Defendants moved to dismiss based on the doctrine of primary jurisdiction.  The primary jurisdiction doctrine applies when there is: (1) [a] need to resolve an issue that (2) has been placed by Congress within the jurisdiction of an administrative body having regulatory authority (3) pursuant to a statute that subjects an industry or activity to a comprehensive regulatory authority that (4) requires expertise or uniformity in administration. See Clark v. Time Warner, 523 F.3d 1110, 1115 (9th Cir. 2008). The doctrine of primary jurisdiction is not designed to secure expert advice from agencies every time a court is presented with an issue conceivably within the agency’s ambit. It is to be used if a claim requires resolution of an issue of first impression, or of a particularly complicated issue that Congress has committed to a regulatory agency.

Here, the court originally denied the motion, in light of the fact that the FDA had not yet finalized a draft guidance issued more than four years ago, and that it continued to issue warning letters consistent with that earlier position.  However, on March 5, 2014, the FDA issued a notice in the Federal Register reopening the comment period for the draft guidance first issued on October 7, 2009, relative to the use of the term “evaporated cane juice.” That notice stated: “We have not reached a final decision on the common or usual name for this ingredient and are reopening the comment period to request further comments, data, and information about the basic nature and characterizing properties of the ingredient sometimes declared as ‘‘evaporated cane juice,’ how this ingredient is produced, and how it compares with other sweeteners.” In light of this notice, Yucatan moved for reconsideration of the court’s prior order.
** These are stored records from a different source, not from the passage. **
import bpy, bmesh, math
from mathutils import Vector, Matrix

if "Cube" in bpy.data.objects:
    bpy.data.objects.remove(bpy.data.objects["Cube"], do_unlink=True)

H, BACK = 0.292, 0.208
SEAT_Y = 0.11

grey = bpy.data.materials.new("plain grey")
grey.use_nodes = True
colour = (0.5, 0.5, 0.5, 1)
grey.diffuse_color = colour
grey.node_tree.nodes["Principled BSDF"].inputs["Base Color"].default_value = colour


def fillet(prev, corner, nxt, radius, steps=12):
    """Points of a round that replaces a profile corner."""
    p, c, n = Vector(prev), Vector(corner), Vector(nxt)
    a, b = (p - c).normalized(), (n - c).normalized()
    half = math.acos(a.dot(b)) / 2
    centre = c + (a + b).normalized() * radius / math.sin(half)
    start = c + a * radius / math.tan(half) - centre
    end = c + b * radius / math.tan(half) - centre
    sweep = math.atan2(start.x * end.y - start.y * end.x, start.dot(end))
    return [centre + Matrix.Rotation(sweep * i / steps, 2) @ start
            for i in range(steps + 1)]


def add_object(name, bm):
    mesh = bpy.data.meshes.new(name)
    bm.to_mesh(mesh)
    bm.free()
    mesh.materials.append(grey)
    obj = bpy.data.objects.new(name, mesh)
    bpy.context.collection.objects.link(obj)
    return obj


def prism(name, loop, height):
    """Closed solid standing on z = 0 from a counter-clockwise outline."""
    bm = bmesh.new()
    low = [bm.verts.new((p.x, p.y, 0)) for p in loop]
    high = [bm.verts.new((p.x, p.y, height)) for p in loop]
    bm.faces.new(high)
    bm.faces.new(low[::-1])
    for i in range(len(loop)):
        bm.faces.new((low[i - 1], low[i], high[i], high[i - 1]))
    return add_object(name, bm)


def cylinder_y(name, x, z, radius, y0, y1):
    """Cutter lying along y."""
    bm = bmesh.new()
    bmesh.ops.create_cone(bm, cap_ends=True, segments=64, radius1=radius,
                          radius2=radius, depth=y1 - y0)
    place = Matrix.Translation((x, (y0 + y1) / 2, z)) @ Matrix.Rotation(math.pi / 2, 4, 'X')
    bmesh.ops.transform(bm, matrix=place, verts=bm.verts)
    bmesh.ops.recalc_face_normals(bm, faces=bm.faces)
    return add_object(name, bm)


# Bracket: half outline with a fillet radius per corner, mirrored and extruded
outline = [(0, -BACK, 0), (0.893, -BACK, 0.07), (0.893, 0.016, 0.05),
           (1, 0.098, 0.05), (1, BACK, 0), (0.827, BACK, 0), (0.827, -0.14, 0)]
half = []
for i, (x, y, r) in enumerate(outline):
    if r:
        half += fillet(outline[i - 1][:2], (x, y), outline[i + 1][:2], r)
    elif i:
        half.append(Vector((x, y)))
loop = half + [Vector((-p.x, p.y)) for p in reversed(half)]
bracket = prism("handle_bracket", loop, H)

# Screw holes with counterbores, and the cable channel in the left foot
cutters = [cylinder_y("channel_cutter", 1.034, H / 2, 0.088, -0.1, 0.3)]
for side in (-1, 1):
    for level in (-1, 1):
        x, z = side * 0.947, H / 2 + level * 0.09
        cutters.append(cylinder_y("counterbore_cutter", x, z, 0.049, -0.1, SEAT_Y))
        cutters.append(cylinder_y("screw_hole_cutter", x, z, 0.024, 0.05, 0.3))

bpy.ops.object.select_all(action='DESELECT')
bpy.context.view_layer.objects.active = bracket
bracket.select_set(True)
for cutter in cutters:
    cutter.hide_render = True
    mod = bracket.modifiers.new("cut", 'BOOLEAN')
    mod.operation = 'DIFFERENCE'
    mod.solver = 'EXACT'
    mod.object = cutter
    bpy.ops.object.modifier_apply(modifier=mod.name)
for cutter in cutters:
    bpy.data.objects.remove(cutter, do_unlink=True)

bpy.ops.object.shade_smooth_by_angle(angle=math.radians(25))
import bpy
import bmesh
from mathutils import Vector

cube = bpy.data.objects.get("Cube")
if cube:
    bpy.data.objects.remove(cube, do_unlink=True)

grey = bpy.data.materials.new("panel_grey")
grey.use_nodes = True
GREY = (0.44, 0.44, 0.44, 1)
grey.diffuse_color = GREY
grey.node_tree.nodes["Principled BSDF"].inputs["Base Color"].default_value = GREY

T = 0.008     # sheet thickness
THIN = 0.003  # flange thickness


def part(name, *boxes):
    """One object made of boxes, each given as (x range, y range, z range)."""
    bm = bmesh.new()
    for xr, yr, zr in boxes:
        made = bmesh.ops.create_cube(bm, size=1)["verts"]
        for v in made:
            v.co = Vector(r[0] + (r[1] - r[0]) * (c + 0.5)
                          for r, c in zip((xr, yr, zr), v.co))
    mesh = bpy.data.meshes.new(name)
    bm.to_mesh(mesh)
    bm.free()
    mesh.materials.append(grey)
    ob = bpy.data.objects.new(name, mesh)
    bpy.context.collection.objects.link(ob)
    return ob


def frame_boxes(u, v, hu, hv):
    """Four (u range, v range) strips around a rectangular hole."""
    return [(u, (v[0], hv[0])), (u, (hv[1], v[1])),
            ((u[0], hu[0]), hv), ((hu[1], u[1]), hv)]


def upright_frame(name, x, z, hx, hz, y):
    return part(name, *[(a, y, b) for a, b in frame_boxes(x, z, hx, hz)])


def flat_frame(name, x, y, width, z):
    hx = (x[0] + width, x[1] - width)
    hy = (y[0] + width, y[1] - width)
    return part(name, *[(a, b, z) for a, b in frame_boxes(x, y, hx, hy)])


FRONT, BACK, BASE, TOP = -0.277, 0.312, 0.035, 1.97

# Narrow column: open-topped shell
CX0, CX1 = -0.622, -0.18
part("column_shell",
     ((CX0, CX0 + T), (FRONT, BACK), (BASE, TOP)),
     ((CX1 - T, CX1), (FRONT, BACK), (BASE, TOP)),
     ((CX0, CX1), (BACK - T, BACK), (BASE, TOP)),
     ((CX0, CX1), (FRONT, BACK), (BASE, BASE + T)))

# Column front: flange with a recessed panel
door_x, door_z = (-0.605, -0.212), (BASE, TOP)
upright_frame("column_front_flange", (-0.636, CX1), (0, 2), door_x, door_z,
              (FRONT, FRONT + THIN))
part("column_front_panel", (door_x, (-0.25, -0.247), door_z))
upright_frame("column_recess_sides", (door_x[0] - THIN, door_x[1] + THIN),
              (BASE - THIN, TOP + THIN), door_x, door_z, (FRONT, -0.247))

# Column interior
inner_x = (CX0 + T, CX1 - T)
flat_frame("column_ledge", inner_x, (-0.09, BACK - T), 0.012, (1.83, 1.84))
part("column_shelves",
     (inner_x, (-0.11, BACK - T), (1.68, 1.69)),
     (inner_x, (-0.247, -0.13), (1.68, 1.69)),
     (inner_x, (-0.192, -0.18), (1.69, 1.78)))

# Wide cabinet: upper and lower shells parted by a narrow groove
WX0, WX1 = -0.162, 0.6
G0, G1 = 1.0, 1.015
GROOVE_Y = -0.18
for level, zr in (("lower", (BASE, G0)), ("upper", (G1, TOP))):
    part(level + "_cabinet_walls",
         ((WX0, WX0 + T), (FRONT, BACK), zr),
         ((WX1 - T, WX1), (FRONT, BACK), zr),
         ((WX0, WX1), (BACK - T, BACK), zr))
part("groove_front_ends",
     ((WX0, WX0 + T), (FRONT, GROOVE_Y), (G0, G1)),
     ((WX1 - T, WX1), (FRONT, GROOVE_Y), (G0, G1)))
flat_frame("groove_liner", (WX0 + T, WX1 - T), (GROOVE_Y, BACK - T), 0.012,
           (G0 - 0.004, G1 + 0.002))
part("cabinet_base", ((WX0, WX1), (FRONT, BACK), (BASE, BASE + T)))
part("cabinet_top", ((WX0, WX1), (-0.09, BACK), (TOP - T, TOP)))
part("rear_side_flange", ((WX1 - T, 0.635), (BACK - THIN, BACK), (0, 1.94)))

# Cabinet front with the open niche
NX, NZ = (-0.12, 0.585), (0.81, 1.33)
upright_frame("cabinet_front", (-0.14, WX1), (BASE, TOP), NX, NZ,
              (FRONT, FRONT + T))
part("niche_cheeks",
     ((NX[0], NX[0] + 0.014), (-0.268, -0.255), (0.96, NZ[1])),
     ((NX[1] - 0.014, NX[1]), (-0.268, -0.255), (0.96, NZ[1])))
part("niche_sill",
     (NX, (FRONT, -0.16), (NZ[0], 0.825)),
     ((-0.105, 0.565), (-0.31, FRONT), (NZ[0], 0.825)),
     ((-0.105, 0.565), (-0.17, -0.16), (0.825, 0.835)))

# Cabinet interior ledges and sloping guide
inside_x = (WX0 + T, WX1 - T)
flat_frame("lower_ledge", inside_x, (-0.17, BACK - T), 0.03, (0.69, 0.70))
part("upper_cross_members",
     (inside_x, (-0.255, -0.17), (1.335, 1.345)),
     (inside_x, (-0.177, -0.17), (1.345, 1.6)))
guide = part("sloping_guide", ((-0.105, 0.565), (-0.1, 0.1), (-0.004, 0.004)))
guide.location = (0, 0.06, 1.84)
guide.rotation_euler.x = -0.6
Plaintiffs argued in response to the motion that the FDA is not engaged in formal rulemaking, and that even final guidance would not be binding on either the agency or manufacturers. See 21 C.F.R. § 10.115 (“Guidance documents do not establish legally enforceable rights or responsibilities. They do not legally bind the public or FDA.”).  But the notice did indicate that the FDA is actively engaged with the very issue presented in this litigation, one which has prompted a flurry of litigation in the federal courts.  The court noted that the question of evaporated cane juice labeling presents a host of technical issues uniquely within the agency’s expertise. For example, the FDA has specifically solicited comment on the basic nature and characterizing properties of the ingredient in question, and the difference between this ingredient and other sweeteners made from sugar cane.  Deferring to the FDA for resolution of these issues would enhance decision-making and efficiency by allowing the court to take advantage of administrative expertise.

A court presented with an issue to which agency deference is due under the primary jurisdiction doctrine has the discretion either to stay the case or to dismiss it without prejudice. Normally, if the court concludes that the dispute which forms the basis of the action is within the agency’s primary jurisdiction, the case should be dismissed so that the parties may pursue their administrative remedies. Syntek Semiconductor Co. v. Microchip Tech., Inc., 307 F.3d 775, 782 (9th Cir. 2002). Here, concluded the court, it was not necessary in this case for the court to maintain jurisdiction. Plaintiffs in this case sought primarily injunctive relief on behalf of a putative class for various products purchased throughout a four-year period preceding this litigation. Should some amount of time elapse before the FDA issued final guidance on this issue, no particular disadvantage inured to the plaintiffs.